Private coach for transfers and excursions; ferry to the Isle of Bute and the Cowal Peninsula; accommodation as described above and below; breakfasts, three lunches and five dinners with wine, water and coffee; admission charges to all the properties visited; all gratuities; all taxes; the services of the lecture.
Ardgowan: it cannot be emphasised enough that Ardgowan is a private house, not a hotel – keys to bedrooms are not provided. Bedrooms vary in size, furnishings and facilities. While each room has its own bathroom, in some cases this is a few yards along a corridor. All have baths, some have showers over the bath as well. Towels, bathrobes and toiletries are provided. There is no air-conditioning, televisions in rooms or laundry service. There is a lift to the first floor.
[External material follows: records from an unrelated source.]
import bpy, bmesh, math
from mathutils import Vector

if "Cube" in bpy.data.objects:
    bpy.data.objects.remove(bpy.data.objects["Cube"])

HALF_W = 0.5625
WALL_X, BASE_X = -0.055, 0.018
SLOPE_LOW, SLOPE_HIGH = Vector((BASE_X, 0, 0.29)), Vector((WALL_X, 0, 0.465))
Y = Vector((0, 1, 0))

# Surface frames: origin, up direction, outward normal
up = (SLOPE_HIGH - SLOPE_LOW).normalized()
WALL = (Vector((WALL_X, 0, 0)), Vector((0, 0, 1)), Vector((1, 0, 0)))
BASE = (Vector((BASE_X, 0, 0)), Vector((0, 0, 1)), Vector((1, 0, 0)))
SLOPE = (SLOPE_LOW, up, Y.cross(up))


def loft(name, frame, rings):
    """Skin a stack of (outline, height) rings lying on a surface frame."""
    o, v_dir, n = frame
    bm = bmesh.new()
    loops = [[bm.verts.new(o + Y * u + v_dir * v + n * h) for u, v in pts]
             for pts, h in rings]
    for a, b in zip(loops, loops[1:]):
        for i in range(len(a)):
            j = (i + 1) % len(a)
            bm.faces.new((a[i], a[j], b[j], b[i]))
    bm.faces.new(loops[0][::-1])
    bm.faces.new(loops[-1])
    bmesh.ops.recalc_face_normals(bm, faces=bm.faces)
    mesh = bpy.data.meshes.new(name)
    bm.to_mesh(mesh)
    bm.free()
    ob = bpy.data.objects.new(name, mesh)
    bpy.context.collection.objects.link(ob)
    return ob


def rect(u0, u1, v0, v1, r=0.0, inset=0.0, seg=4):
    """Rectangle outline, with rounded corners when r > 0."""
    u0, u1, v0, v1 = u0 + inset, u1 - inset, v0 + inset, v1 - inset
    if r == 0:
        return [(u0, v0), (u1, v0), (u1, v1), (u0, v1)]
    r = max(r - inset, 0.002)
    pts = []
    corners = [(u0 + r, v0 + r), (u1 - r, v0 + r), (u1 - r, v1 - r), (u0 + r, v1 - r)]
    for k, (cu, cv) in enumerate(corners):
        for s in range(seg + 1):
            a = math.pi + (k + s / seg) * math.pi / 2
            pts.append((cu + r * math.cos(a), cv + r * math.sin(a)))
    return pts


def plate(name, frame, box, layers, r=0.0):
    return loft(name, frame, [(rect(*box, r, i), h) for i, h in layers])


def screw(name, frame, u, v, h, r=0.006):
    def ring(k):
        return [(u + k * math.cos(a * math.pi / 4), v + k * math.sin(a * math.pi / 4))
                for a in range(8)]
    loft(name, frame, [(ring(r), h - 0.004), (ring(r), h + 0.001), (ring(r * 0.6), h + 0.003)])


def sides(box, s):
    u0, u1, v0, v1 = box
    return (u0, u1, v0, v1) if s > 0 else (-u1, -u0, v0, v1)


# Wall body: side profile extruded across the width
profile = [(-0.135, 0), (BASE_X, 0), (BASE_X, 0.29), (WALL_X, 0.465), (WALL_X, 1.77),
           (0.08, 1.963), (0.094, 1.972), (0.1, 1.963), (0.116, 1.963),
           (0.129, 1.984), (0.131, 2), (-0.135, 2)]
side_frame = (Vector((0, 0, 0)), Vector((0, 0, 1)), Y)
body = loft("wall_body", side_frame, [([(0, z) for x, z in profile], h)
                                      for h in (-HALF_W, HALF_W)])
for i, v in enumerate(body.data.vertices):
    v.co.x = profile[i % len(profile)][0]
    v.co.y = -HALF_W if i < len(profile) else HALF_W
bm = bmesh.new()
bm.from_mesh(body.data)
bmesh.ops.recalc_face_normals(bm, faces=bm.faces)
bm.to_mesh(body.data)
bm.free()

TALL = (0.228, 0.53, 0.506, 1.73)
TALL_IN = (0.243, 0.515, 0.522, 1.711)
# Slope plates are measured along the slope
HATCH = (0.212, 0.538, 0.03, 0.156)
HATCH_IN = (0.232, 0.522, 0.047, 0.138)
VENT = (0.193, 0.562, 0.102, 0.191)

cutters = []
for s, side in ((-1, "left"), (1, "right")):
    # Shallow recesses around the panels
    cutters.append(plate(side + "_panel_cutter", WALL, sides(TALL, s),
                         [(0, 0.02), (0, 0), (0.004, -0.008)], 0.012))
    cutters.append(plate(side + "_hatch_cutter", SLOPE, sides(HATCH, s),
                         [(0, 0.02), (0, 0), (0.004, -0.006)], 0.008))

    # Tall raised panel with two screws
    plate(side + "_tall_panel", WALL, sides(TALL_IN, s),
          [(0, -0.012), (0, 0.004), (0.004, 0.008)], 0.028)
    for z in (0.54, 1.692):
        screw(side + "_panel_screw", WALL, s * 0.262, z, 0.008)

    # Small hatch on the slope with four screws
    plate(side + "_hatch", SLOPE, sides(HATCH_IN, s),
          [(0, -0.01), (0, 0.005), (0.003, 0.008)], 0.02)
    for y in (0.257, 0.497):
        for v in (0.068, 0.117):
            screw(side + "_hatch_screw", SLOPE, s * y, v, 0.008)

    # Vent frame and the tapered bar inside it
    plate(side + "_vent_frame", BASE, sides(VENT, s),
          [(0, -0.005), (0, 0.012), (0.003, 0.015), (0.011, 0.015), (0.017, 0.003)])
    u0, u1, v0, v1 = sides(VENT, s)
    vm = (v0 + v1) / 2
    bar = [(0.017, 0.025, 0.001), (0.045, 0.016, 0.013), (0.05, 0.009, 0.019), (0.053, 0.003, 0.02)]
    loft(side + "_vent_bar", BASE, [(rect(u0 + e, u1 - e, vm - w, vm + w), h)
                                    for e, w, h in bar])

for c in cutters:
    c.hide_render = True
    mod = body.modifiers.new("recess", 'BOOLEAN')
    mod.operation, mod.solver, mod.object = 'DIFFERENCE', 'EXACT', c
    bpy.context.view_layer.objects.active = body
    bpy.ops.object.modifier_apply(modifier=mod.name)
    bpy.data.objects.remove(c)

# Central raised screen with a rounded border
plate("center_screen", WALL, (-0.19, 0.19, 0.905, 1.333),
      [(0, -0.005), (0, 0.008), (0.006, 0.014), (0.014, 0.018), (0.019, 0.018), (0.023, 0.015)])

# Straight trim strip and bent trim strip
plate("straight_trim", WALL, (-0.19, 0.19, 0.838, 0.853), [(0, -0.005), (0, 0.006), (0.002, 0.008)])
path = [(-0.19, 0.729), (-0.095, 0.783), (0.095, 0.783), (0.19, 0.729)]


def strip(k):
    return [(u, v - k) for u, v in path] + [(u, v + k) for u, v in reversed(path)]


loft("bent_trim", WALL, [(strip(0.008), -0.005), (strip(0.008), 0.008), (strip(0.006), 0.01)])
A fair amount of walking is unavoidable. Coaches can rarely park near the entrance to houses and grounds are often extensive. Most of the houses visited do not have lifts. However, the pace is relatively leisurely with more free time than is usual for a short tour. Average distance by coach per day: 56 miles.
10 to 16 participants.
'A huge treat to be a guest in a grand private home.'
'We appreciated how lucky we were to be wined and dined by owners and their families.'
'This was obviously planned with great precision.'
'A holiday of a lifetime. Thank you.'
'Ardgowan House was a wonderful site.'
'The house – excellent. Lived up to expectations! Thoroughly spoilt with nothing being too much trouble.'